About this exercise: Both the line below containing "const geometry = new" and the line containing "[-0.064, 0.014], 0.028);", along with every line between them, should be repeated exactly; no other line belongs in the answer.

Records for processing:
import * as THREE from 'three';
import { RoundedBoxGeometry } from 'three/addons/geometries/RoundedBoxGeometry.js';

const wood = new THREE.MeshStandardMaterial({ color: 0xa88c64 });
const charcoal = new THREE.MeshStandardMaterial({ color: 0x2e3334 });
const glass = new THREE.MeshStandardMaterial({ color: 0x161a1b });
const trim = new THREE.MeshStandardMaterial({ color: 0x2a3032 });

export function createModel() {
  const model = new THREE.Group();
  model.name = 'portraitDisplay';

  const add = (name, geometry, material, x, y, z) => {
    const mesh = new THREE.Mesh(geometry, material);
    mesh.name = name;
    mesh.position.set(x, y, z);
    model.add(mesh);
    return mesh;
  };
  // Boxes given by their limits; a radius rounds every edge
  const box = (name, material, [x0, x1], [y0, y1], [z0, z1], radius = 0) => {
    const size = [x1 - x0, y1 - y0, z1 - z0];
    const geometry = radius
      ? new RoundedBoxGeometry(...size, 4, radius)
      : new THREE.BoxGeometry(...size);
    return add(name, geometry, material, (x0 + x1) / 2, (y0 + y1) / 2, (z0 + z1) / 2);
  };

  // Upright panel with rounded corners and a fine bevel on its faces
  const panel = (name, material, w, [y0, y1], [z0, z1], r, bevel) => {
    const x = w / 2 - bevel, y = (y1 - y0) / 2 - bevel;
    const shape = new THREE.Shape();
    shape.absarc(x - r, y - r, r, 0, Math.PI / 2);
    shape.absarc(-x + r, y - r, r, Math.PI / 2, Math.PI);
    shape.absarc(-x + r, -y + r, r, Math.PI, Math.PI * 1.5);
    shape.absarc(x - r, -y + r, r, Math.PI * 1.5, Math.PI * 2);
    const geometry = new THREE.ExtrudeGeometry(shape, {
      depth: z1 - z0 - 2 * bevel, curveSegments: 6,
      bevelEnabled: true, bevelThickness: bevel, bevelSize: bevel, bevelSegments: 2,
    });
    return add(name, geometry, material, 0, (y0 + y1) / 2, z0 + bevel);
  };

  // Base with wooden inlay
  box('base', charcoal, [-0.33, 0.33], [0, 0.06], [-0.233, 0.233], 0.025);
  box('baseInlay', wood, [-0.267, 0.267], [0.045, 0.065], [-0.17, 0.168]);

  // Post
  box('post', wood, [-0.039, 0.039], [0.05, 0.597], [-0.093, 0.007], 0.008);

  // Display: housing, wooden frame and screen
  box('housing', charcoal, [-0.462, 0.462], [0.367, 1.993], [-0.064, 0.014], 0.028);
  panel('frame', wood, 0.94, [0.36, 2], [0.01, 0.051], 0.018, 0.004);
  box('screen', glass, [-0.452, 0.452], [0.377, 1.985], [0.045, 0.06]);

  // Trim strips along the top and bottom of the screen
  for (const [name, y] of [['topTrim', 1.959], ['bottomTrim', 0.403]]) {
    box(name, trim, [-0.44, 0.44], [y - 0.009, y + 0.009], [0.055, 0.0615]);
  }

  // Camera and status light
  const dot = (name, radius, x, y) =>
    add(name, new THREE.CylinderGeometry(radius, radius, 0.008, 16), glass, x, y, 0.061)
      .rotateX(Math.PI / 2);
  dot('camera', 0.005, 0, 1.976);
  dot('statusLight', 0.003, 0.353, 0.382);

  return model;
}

Answer to the exercise:
    const geometry = new THREE.ExtrudeGeometry(shape, {
      depth: z1 - z0 - 2 * bevel, curveSegments: 6,
      bevelEnabled: true, bevelThickness: bevel, bevelSize: bevel, bevelSegments: 2,
    });
    return add(name, geometry, material, 0, (y0 + y1) / 2, z0 + bevel);
  };

  // Base with wooden inlay
  box('base', charcoal, [-0.33, 0.33], [0, 0.06], [-0.233, 0.233], 0.025);
  box('baseInlay', wood, [-0.267, 0.267], [0.045, 0.065], [-0.17, 0.168]);

  // Post
  box('post', wood, [-0.039, 0.039], [0.05, 0.597], [-0.093, 0.007], 0.008);

  // Display: housing, wooden frame and screen
  box('housing', charcoal, [-0.462, 0.462], [0.367, 1.993], [-0.064, 0.014], 0.028);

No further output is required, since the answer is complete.